I also had to figure out the rack problem. I'm very tired of black in general, especially because my commuter bike is all black, so this was my opportunity to decorate with chrome or aluminum. And while steel racks look nice, I'm not sold on their weight or hefty price. Blackburn racks have been our household standard for thirty years. Sadly the company no longer makes silver lightweight racks. I'd also like to use a lowrider front rack again, but with much internet searching, I cannot locate the simple style, low cost alternative. The front rack solution will have to come in time.
|I used pieces of pipe insulation to protect the frame.|
Back to the Clementine. I installed an aluminum rear rack, but needed to add on an extra metal bracket to lengthen the rack over the rear wheel. Fortunately, the Clementine has braze-ons up the wazoo (one of the truly nice features that sold me on this model) and I had attachment options, depending upon rack size. With a way to carry items, I now considered the bicycle ride worthy, so I took the Clementine out for it's second spin, this time for 6 miles over the same terrain as the cargo bike.
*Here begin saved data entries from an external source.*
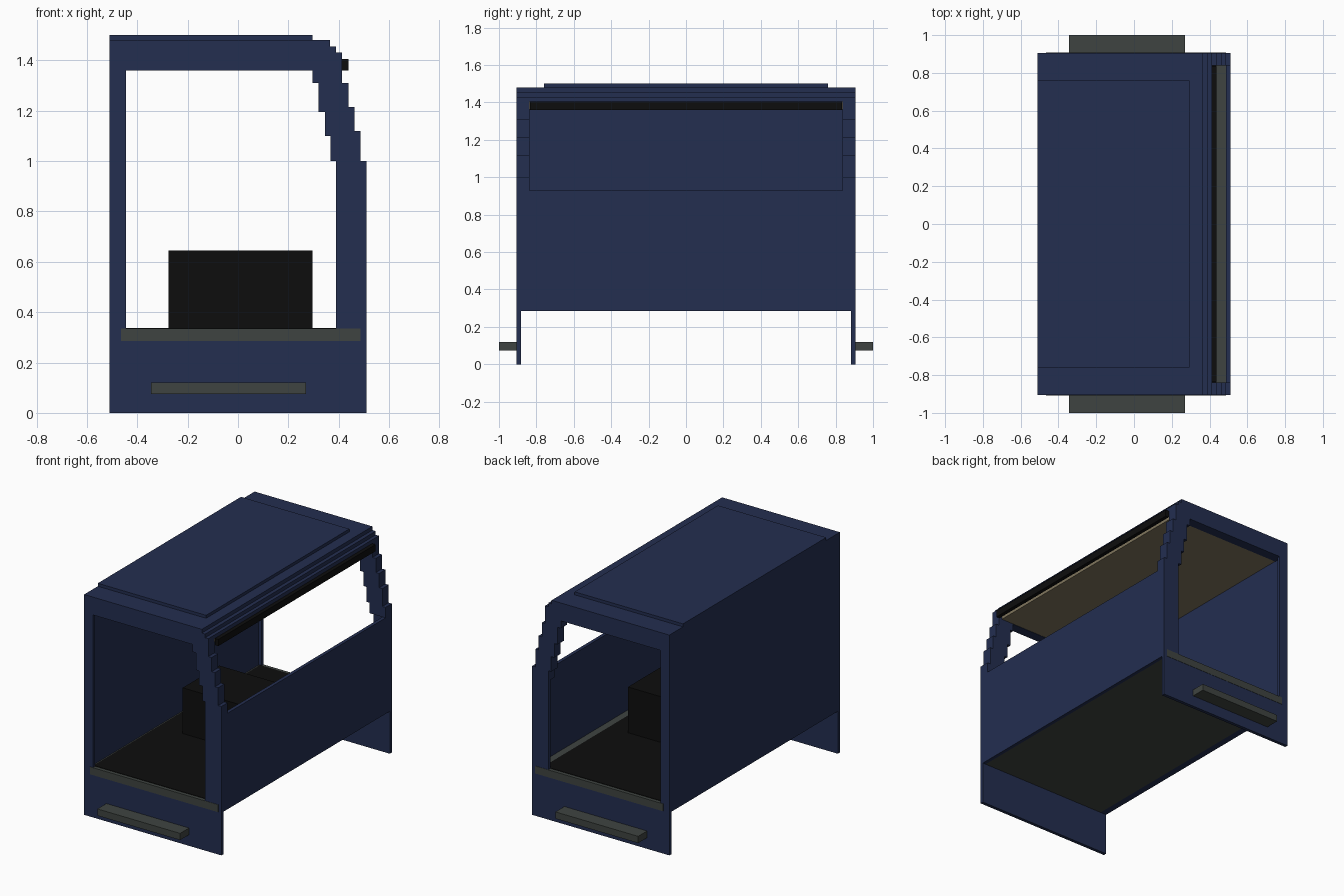
import bpy, bmesh

if "Cube" in bpy.data.objects:
    bpy.data.objects.remove(bpy.data.objects["Cube"])


def lin(h):
    out = []
    for i in (0, 2, 4):
        c = int(h[i:i + 2], 16) / 255
        out.append(c / 12.92 if c <= 0.04045 else ((c + 0.055) / 1.055) ** 2.4)
    return (*out, 1.0)


def material(name, h):
    m = bpy.data.materials.new(name)
    m.diffuse_color = lin(h)
    m.use_nodes = True
    m.node_tree.nodes["Principled BSDF"].inputs["Base Color"].default_value = m.diffuse_color
    return m


NAVY = material("navy", "232E50")
GREY = material("dark_grey", "3F4441")
BLACK = material("black", "0D0D0D")
TAN = material("tan", "80765D")


def finish(name, bm, mat):
    bmesh.ops.recalc_face_normals(bm, faces=bm.faces)
    me = bpy.data.meshes.new(name)
    bm.to_mesh(me)
    bm.free()
    me.materials.append(mat)
    ob = bpy.data.objects.new(name, me)
    bpy.context.collection.objects.link(ob)
    return ob


def box(name, x, y, z, mat):
    bm = bmesh.new()
    bmesh.ops.create_cube(bm, size=1)
    for v in bm.verts:
        v.co = [r[0] + (c + 0.5) * (r[1] - r[0]) for c, r in zip(v.co, (x, y, z))]
    return finish(name, bm, mat)


def prism(name, pts, y0, y1, mat):
    """Extrude an x/z outline along y."""
    bm = bmesh.new()
    f = bm.faces.new([bm.verts.new((x, y0, z)) for x, z in pts])
    ext = bmesh.ops.extrude_face_region(bm, geom=[f])["geom"]
    for v in ext:
        if isinstance(v, bmesh.types.BMVert):
            v.co.y = y1
    return finish(name, bm, mat)


# Stepped arch outlines: roof header joined to the staircase pillar
outer = [(-0.51, 1.48), (0.365, 1.48), (0.365, 1.455), (0.39, 1.455),
         (0.39, 1.43), (0.413, 1.43), (0.413, 1.31), (0.438, 1.31),
         (0.438, 1.215), (0.462, 1.215), (0.462, 1.12), (0.486, 1.12),
         (0.486, 1.0), (0.51, 1.0), (0.51, 0.93)]
inner = [(0.39, 0.93), (0.39, 1.0), (0.368, 1.0), (0.368, 1.1), (0.345, 1.1),
         (0.345, 1.195), (0.32, 1.195), (0.32, 1.31), (0.296, 1.31),
         (0.296, 1.36), (-0.51, 1.36)]

# End frames, skirts and bumpers, repeated at both ends
for s, end in ((-1, "front"), (1, "back")):
    def span(a, b):
        return tuple(sorted((s * a, s * b)))
    prism(end + "_arch", outer + inner, *span(0.838, 0.905), NAVY)
    box(end + "_left_post", (-0.51, -0.445), span(0.883, 0.905), (0.285, 1.36), NAVY)
    box(end + "_right_post", (0.39, 0.51), span(0.883, 0.905), (0.285, 0.93), NAVY)
    box(end + "_skirt", (-0.51, 0.51), span(0.883, 0.905), (0, 0.285), NAVY)
    box(end + "_bumper", (-0.345, 0.27), span(0.905, 1.0), (0.075, 0.12), GREY)

# Side walls
box("left_wall", (-0.51, -0.465), (-0.883, 0.883), (0.285, 1.48), NAVY)
box("right_wall", (0.487, 0.51), (-0.883, 0.883), (0.285, 0.93), NAVY)

# Roof with stepped edge, raised panel and ceiling lining
prism("roof", outer[:6] + [(0.413, 1.405), (-0.465, 1.405), (-0.465, 1.48)][:2],
      -0.838, 0.838, NAVY)
box("roof_panel", (-0.51, 0.295), (-0.76, 0.76), (1.48, 1.5), NAVY)
box("ceiling", (-0.465, 0.39), (-0.838, 0.838), (1.362, 1.405), TAN)
box("window_bar", (0.413, 0.438), (-0.835, 0.835), (1.36, 1.405), BLACK)

# Floor, mat and central cabinet
box("floor", (-0.465, 0.487), (-0.907, 0.907), (0.285, 0.335), GREY)
box("floor_mat", (-0.455, 0.437), (-0.883, 0.883), (0.335, 0.338), BLACK)
box("cabinet", (-0.275, 0.295), (-0.195, 0.195), (0.335, 0.645), BLACK)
And dang, it was really amazing to me that the Clementine rolled and floated and felt similar to the Boda Boda! I wondered how that could be until I lined up both bikes side by side. Both the Boda Boda and the 52cm Clementine are 72" long, exactly. One is aluminum frame, one is steel. One has a larger cockpit, one is smaller. Wheel size is different. So I presume the wheel base length is somewhat responsible for the floaty effect.
The Clementine is done for now. I can't say I love the feel of the bosco bars and I've lowered the bar as far as it will go. They are not as intuitive and comfortable as the Boda Bodas, which was a nice and worthwhile experiment. I also had to remind myself that the stock bar was the one thing about the Clementine that I visually disliked, even when I had ordered the bike, Handlebars can always be replaced. For now, I just need to get to know my Clementine. I am confident she has potential.
It doesn't get much better than these early morning rides along the waterfront. At 58F, I refuse to don socks or a jacket, instead riding in t-shirt, shorts and sandals, relishing the colder temperatures because, after the summer we've had, 4 miles of blissful cold toes and chilly arms is a chance worth taking! Besides, the last mile is a gradual uphill and I arrive at the office with a body warmed and ready for the day ahead.
*I promise, the next post will about the Clementine!